- The Shanghai Communique (signed on February 27, 1972)
In the communique, China and the United States acknowledge essential differences in their social systems and foreign policies. However, the two sides agreed that countries, regardless of their social systems, should conduct their relations on the principles of respect for the sovereignty and territorial integrity of all states, non-aggression against other states, non-interference in the internal affairs of other states, equality and mutual benefit, and peaceful coexistence. International disputes should be settled on this basis, without resorting to the use or threat of force. China and the United States are prepared to apply these principles to their mutual relations.
- Joint Communique on the Establishment of Diplomatic Relations Between the United States of America and the People's Republic of China (released on December 15, 1978)
According to the communique, China and the United States have agreed to recognize each other and to establish diplomatic relations as of January 1, 1979, and exchange ambassadors and establish embassies on March 1, 1979.

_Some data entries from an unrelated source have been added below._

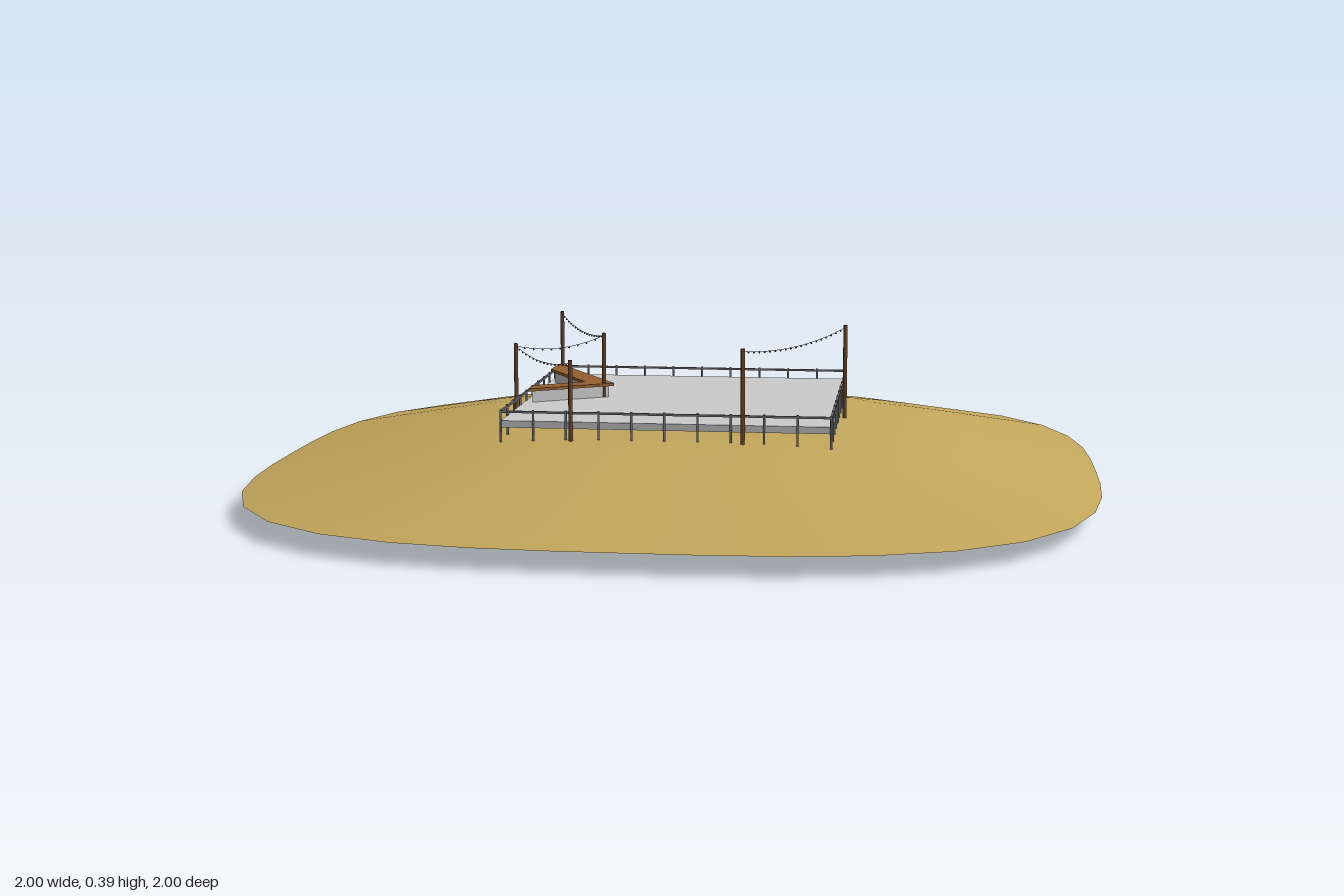
import * as THREE from 'three';

const mat = (color, side = THREE.FrontSide) => new THREE.MeshStandardMaterial({ color, side });
const SAND = mat(0xc4a75c, THREE.DoubleSide);
const FLOOR = mat(0xcccccc);
const METAL = mat(0x77777c);
const COUNTER = mat(0x96602f);
const POLE = mat(0x6b4526);
const BULB = mat(0x55504a);

function add(parent, name, geometry, material, x = 0, y = 0, z = 0) {
  const mesh = new THREE.Mesh(geometry, material);
  mesh.name = name;
  mesh.position.set(x, y, z);
  parent.add(mesh);
  return mesh;
}

// Low mound: rings of a rounded square, from the outer rim to the centre
function moundGeometry() {
  const rings = [[1, 0.048], [0.9, 0.07], [0.8, 0.092], [0.7, 0.114], [0.6, 0.135],
    [0.5, 0.153], [0.4, 0.165], [0.3, 0.169], [0.15, 0.167], [0, 0.166]];
  const n = 40, power = 3.1, pos = [], index = [];
  for (const [size, y] of rings) {
    for (let i = 0; i < n; i++) {
      const a = (i / n) * Math.PI * 2, c = Math.cos(a), s = Math.sin(a);
      const r = size / Math.pow(Math.abs(c) ** power + Math.abs(s) ** power, 1 / power);
      pos.push(r * c, y, r * s);
    }
  }
  for (let k = 0; k < rings.length - 1; k++) {
    for (let i = 0; i < n; i++) {
      const a = k * n + i, b = k * n + (i + 1) % n;
      index.push(a, a + n, b);
      if (k < rings.length - 2) index.push(b, a + n, b + n);
    }
  }
  const g = new THREE.BufferGeometry();
  g.setAttribute('position', new THREE.Float32BufferAttribute(pos, 3));
  g.setIndex(index);
  g.computeVertexNormals();
  return g;
}

// Upright prism over an outline given as [x, z] points
function prism(points, depth) {
  const shape = new THREE.Shape(points.map(([x, z]) => new THREE.Vector2(x, -z)));
  const g = new THREE.ExtrudeGeometry(shape, { depth, bevelEnabled: false });
  return g.rotateX(-Math.PI / 2);
}

// One side of the railing, running along x
function railingSide(half) {
  const side = new THREE.Group();
  side.name = 'railingSide';
  add(side, 'topRail', new THREE.BoxGeometry(half * 2, 0.005, 0.005), METAL, 0, 0.227, half);
  const post = new THREE.CylinderGeometry(0.0028, 0.0028, 0.115, 6);
  const count = 10;
  for (let i = 0; i < count; i++) {
    add(side, 'railingPost', post, METAL, -half + (i / count) * half * 2, 0.1745, half);
  }
  return side;
}

// Sagging string of small bulbs between two pole tops
function lightString(a, b, sag) {
  const group = new THREE.Group();
  group.name = 'lightString';
  const mid = a.clone().lerp(b, 0.5);
  mid.y -= sag * 2;
  const curve = new THREE.QuadraticBezierCurve3(a, mid, b);
  add(group, 'wire', new THREE.TubeGeometry(curve, 16, 0.0006, 4), BULB);
  const bulb = new THREE.SphereGeometry(0.0024, 6, 4);
  const count = Math.round(a.distanceTo(b) / 0.022);
  for (let i = 1; i < count; i++) {
    const p = curve.getPoint(i / count);
    add(group, 'bulb', bulb, BULB, p.x, p.y - 0.002, p.z);
  }
  return group;
}

export function createModel() {
  const model = new THREE.Group();
  model.name = 'beachTerrace';
  add(model, 'sandMound', moundGeometry(), SAND);

  // Raised floor and railing on all four sides
  const half = 0.38;
  add(model, 'floor', new THREE.BoxGeometry(half * 2, 0.016, half * 2), FLOOR, 0, 0.198, 0);
  for (let i = 0; i < 4; i++) {
    const side = railingSide(half);
    side.rotation.y = i * Math.PI / 2;
    model.add(side);
  }

  // Angled bar with an overhanging top
  const bar = new THREE.Group();
  bar.name = 'bar';
  add(bar, 'barTop', prism([[-0.37, -0.325], [-0.175, 0], [-0.365, 0.12], [-0.365, 0.06],
    [-0.25, -0.015], [-0.375, -0.225]], 0.007), COUNTER, 0, 0.234, 0);
  add(bar, 'barBase', prism([[-0.366, -0.3], [-0.189, -0.004], [-0.36, 0.105], [-0.36, 0.07],
    [-0.236, -0.011], [-0.366, -0.23]], 0.03), FLOOR, 0, 0.205, 0);
  model.add(bar);

  // Poles: x, z, bottom, top
  const poles = [
    [-0.37, -0.365, 0.06, 0.375],
    [-0.2, 0, 0.05, 0.365],
    [-0.398, 0.11, 0.04, 0.35],
    [-0.215, 0.39, 0.04, 0.35],
    [0.18, 0.39, 0.003, 0.383],
    [0.393, -0.003, 0.028, 0.393],
  ];
  const tops = poles.map(([x, z, low, high]) => {
    const g = new THREE.CylinderGeometry(0.005, 0.005, high - low, 8);
    add(model, 'pole', g, POLE, x, (low + high) / 2, z);
    return new THREE.Vector3(x, high - 0.006, z);
  });
  for (const [a, b] of [[0, 1], [1, 2], [2, 3], [4, 5]]) {
    model.add(lightString(tops[a], tops[b], 0.018));
  }

  // Stand on the ground
  const low = new THREE.Box3().setFromObject(model).min.y;
  for (const part of model.children) part.position.y -= low;
  return model;
}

Besides, America recognizes the Government of the People's Republic of China as the sole legal government of China. Within this context, the people of the United States will maintain cultural, commercial, and other unofficial relations with the people of Taiwan.
- Sino-U.S. Joint Communique (issued on August 17, 1982)
In this communique, the U.S. Government attaches great importance to its relations with China, and reiterates that it has no intention of infringing on Chinese sovereignty and territorial integrity, or interfering in China's internal affairs, or pursuing a policy of "two Chinas" or "one China, one Taiwan." The U.S. Government understands and appreciates the Chinese policy of striving for a peaceful resolution of the Taiwan issue as indicated in China's Message to Compatriots in Taiwan issued on January 1, 1979, and the Nine-Point Proposal put forward by China on September 30, 1981.